With Republicans set to assume control of both chambers of the Nevada Legislature — along with all the state’s constitutional offices — parents across Nevada can only wait with bated breath to see if Republicans will move to implement the fundamental reforms Nevada’s K-12 education system needs.
Not beholden to public-employee unions, Republicans have a chance to reform public pensions.
Any discussion about reforming the structure of Nevada’s tax code should be divorced from the debate over how much in total revenue state officials would like to receive. In other words, for tax reform to have legs politically, it must be done on a revenue-neutral basis.
There’s a phenomenon emerging in the race to the Nevada Legislature.
Researchers agree that fundamental changes are needed to improve students outcomes, so why are politicians stuck in the past?
In response to Vice President Joe Biden’s visit to Las Vegas where he argued on behalf of raising the minimum wage, NPRI released the following statement from its Director of Research and Legislative Affairs Geoffrey Lawrence._x000D_

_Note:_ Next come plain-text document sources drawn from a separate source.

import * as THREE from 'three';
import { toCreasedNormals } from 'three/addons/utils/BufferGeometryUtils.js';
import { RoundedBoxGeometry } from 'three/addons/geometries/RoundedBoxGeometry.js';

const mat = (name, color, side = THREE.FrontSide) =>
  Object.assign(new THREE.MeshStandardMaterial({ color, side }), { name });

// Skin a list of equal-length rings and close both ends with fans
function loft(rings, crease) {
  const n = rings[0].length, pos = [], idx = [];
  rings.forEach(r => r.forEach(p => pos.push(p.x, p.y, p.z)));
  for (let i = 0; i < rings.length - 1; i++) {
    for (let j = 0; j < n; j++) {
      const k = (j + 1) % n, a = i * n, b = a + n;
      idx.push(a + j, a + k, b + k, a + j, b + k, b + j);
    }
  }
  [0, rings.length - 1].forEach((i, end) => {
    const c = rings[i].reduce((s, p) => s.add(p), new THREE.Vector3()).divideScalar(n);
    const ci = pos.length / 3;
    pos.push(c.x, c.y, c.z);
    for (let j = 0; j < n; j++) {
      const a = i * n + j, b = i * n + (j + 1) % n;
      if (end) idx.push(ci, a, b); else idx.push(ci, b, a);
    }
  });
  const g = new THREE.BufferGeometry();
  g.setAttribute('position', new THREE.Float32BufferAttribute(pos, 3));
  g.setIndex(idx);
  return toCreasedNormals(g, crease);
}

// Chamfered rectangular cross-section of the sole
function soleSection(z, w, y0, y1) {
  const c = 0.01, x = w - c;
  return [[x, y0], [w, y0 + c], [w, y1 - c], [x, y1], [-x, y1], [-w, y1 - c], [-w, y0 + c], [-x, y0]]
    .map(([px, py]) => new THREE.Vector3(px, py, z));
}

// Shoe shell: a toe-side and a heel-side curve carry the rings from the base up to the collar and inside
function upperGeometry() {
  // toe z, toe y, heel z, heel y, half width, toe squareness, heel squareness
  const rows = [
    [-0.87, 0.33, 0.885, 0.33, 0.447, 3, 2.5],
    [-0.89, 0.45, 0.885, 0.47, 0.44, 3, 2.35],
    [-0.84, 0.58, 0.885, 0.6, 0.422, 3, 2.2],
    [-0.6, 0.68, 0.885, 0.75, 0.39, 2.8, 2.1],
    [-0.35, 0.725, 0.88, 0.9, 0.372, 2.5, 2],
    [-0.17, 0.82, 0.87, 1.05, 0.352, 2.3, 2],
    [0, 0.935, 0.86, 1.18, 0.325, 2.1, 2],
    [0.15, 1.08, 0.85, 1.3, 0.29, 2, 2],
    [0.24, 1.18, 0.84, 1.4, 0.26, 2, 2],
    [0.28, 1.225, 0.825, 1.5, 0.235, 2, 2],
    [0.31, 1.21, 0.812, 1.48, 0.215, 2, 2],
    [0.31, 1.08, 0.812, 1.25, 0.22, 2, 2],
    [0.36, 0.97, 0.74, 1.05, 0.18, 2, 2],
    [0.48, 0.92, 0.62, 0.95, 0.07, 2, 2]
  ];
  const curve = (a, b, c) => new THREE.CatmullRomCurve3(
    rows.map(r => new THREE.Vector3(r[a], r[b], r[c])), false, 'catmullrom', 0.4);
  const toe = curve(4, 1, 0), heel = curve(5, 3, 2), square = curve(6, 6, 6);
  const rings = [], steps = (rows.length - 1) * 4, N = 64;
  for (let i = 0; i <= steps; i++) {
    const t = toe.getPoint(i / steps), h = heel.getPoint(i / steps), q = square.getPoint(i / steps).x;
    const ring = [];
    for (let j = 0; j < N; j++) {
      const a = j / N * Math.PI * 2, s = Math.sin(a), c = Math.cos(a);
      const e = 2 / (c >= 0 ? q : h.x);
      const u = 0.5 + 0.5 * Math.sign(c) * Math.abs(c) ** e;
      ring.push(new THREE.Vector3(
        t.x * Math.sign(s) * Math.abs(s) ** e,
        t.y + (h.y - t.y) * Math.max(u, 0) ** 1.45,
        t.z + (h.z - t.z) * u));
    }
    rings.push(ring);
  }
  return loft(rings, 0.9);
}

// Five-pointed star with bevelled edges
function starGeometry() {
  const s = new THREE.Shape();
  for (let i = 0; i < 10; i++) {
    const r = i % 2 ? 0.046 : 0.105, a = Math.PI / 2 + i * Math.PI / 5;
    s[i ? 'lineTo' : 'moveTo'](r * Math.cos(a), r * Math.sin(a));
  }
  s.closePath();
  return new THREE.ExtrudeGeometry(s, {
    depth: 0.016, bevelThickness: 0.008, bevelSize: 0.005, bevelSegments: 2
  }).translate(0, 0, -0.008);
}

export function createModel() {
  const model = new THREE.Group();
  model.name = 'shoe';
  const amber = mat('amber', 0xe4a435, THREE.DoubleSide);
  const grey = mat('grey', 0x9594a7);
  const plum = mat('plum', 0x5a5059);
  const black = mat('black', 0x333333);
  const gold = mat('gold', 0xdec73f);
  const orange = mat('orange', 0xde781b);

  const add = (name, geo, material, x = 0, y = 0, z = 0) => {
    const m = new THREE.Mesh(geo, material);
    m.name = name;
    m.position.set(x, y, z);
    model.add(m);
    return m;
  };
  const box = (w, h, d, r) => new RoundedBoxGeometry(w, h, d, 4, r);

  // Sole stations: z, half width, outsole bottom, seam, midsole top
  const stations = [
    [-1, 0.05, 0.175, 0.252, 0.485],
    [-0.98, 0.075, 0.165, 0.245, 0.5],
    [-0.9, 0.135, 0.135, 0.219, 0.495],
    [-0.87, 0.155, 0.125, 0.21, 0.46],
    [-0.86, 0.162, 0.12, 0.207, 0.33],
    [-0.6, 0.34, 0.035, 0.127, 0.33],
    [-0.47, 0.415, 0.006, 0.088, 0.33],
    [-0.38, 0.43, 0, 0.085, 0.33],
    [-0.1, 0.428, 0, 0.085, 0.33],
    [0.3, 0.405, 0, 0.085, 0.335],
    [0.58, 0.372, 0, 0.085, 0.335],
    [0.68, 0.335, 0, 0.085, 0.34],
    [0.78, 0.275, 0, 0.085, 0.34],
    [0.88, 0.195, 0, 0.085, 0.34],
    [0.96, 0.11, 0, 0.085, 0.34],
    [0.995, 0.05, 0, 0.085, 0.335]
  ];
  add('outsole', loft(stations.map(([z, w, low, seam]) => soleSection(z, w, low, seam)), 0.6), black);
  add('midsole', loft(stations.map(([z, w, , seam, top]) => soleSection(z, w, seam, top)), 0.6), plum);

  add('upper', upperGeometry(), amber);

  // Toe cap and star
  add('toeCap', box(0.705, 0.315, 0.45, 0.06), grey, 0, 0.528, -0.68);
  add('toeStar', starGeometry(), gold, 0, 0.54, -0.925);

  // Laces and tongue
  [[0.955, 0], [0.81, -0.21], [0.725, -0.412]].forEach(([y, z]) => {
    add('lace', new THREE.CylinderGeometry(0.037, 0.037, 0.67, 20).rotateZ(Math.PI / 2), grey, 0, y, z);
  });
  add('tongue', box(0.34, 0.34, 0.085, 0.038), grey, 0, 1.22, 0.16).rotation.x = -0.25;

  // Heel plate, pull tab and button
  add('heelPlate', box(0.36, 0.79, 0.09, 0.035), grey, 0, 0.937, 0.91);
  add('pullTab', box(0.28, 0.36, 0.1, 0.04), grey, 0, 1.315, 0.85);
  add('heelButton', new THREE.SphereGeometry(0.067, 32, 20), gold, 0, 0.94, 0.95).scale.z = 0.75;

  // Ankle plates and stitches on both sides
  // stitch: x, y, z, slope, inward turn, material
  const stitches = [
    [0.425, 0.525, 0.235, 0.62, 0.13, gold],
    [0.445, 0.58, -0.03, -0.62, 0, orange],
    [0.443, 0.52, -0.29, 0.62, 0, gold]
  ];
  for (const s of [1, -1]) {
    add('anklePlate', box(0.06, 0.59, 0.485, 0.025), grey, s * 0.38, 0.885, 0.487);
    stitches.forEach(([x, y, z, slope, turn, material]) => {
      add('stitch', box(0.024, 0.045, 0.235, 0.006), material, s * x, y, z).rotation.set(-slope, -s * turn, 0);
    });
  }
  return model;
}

This year’s edition of the biennial Nevada Piglet Book includes cases of the government playing favorites, excessive vehicle fleets, unaddressed inefficiencies, the ACA implementation saga and many other true stories of Nevada governments wasting residents’ hard-earned money.

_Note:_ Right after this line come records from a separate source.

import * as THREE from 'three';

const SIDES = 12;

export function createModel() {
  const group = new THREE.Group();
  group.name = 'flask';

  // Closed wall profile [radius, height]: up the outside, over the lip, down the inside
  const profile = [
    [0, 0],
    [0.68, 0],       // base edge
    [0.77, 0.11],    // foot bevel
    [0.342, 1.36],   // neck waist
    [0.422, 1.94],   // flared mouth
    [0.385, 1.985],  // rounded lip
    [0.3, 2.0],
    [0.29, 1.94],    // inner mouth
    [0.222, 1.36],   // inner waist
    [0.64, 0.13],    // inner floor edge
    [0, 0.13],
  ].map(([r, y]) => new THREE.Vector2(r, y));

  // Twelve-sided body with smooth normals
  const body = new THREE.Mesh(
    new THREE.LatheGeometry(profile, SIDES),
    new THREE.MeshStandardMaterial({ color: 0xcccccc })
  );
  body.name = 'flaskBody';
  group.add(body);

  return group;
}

Although much has been said about the proposed margin tax on businesses that will appear as Question 3 on November’s ballot, there is a shocking lack of clarity about the actual impact of the tax on Nevada’s economy.

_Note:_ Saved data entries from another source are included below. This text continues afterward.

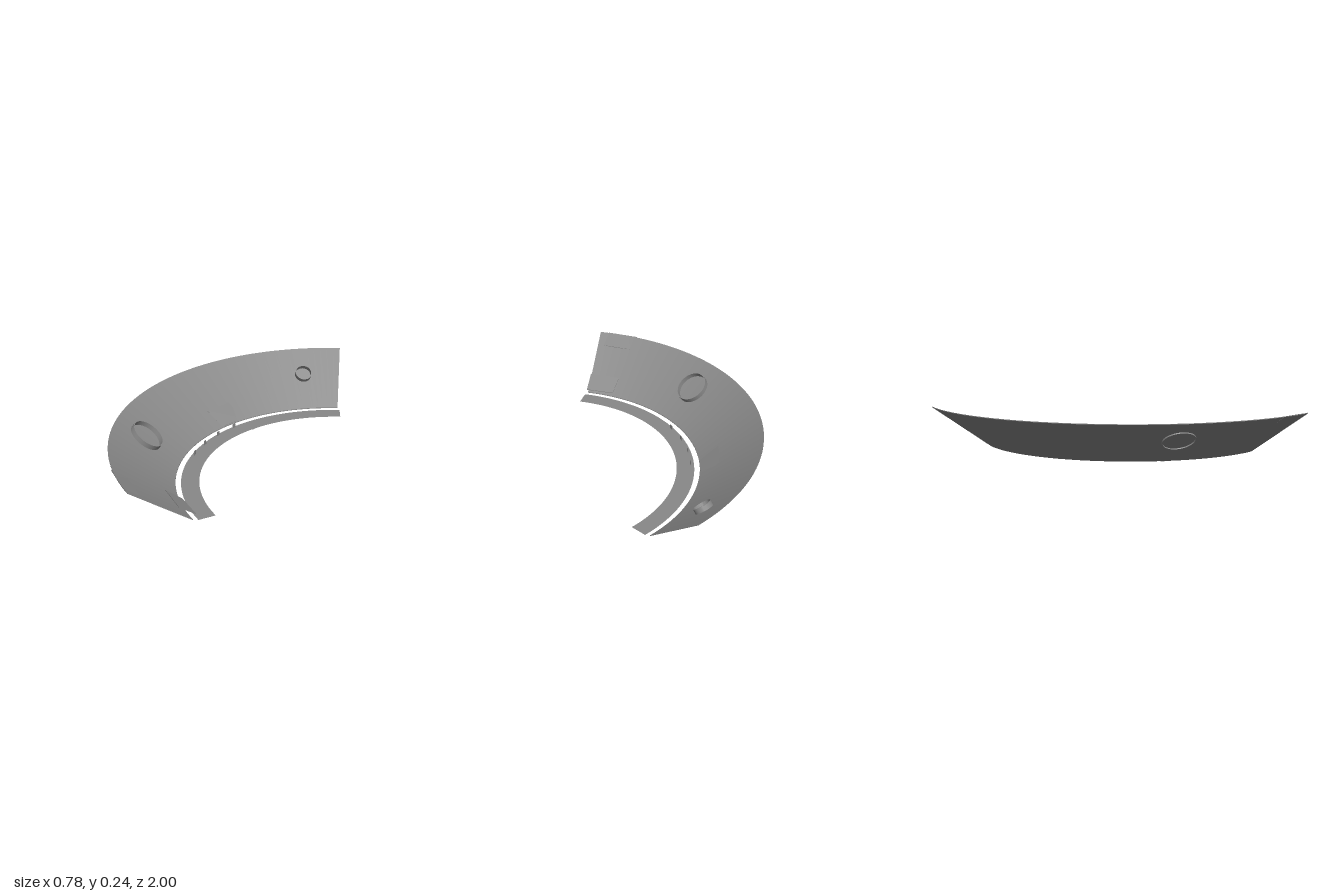
import * as THREE from 'three';
import { toCreasedNormals } from 'three/addons/utils/BufferGeometryUtils.js';

const grey = new THREE.MeshStandardMaterial({ color: 0x898989 });
const greyThin = new THREE.MeshStandardMaterial({ color: 0x898989, side: THREE.DoubleSide });
const HALF = Math.PI / 3; // the sector spans 120 degrees

const arc = (cx, r, y, t) => new THREE.Vector3(cx - r * Math.cos(t), y, r * Math.sin(t));

// Closed sheet from a row of [inner, outer] edge points, given thickness downwards
function sheet(rows, thickness) {
  const pos = [], index = [];
  rows.forEach(([a, b]) => {
    pos.push(a.x, a.y, a.z, b.x, b.y, b.z);
    pos.push(b.x, b.y - thickness, b.z, a.x, a.y - thickness, a.z);
  });
  const n = rows.length - 1;
  for (let i = 0; i < n; i++) {
    for (let j = 0; j < 4; j++) {
      const a = i * 4 + j, b = i * 4 + (j + 1) % 4;
      index.push(a, b, b + 4, a, b + 4, a + 4);
    }
  }
  const e = n * 4;
  index.push(0, 2, 1, 0, 3, 2, e, e + 1, e + 2, e, e + 2, e + 3);
  const g = new THREE.BufferGeometry();
  g.setAttribute('position', new THREE.Float32BufferAttribute(pos, 3));
  g.setIndex(index);
  return toCreasedNormals(g, 0.5);
}

export function createModel() {
  const model = new THREE.Group();
  const add = (name, geometry, material = grey) => {
    const mesh = new THREE.Mesh(geometry, material);
    mesh.name = name;
    model.add(mesh);
    return mesh;
  };

  // Sloping conical shell
  const rows = [];
  for (let i = 0; i <= 64; i++) {
    const t = HALF * (i / 32 - 1);
    rows.push([arc(0.745, 0.825, 0.014, t), arc(0.767, 1.155, 0.242, t)]);
  }
  add('slopedShell', sheet(rows, 0.004));

  // Flat, paper-thin inner ring
  const ring = new THREE.RingGeometry(0.72, 0.808, 64, 1, Math.PI - HALF, 2 * HALF);
  ring.rotateX(-Math.PI / 2);
  add('innerRing', ring, greyThin).position.set(0.756, 0.01, 0);

  // Thin-walled collars set through the shell, square to its slope
  const collar = (name, r, length, x, y, z) => {
    const h = length / 2, inner = r - 0.004;
    const profile = [[inner, -h], [r, -h], [r, h], [inner, h], [inner, -h]]
      .map(([px, py]) => new THREE.Vector2(px, py));
    const mesh = add(name, toCreasedNormals(new THREE.LatheGeometry(profile, 40), 0.5));
    const axis = new THREE.Vector3(0.755 - x, 0, -z).setLength(0.59).setY(0.807).normalize();
    mesh.quaternion.setFromUnitVectors(new THREE.Vector3(0, 1, 0), axis);
    mesh.position.set(x, y, z);
  };
  collar('largeCollar', 0.086, 0.036, -0.18, 0.149, 0.36);
  collar('smallCollar', 0.046, 0.026, 0.093, 0.15, -0.75);

  // Thin flat plates lying on the slope: low and high corners of each end
  const plate = (name, ...c) => {
    const p = c.map((v) => new THREE.Vector3(...v));
    add(name, sheet([[p[0], p[1]], [p[2], p[3]]], 0.003));
  };
  plate('endPlate', [0.21, 0.04, 0.62], [0.16, 0.096, 0.68],
    [0.34, 0.04, 0.70], [0.30, 0.096, 0.775]);
  plate('rimPlate', [0.05, 0.194, 0.82], [0.005, 0.243, 0.875],
    [0.19, 0.194, 0.92], [0.145, 0.243, 0.975]);
  plate('sidePlate', [-0.03, 0.018, -0.31], [-0.125, 0.088, -0.31],
    [-0.07, 0.018, -0.16], [-0.165, 0.088, -0.16]);

  // Small thin tabs above the ring
  for (const z of [-0.185, -0.063, 0.063, 0.185]) {
    const t = Math.asin(z / 0.79);
    const tab = add('tab', new THREE.BoxGeometry(0.003, 0.022, 0.02));
    tab.position.copy(arc(0.756, 0.79, 0.027, t));
    tab.rotation.y = t;
  }

  // Feet under the ring
  for (const side of [-1, 1]) {
    add('foot', new THREE.CylinderGeometry(0.027, 0.027, 0.01, 24))
      .position.set(0.043, 0.005, side * 0.262);
  }
  return model;
}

There are dozens of ways to increase student achievement in Nevada without enacting job-killing tax increases or even spending one dollar more, finds a new study from the Nevada Policy Research Institute.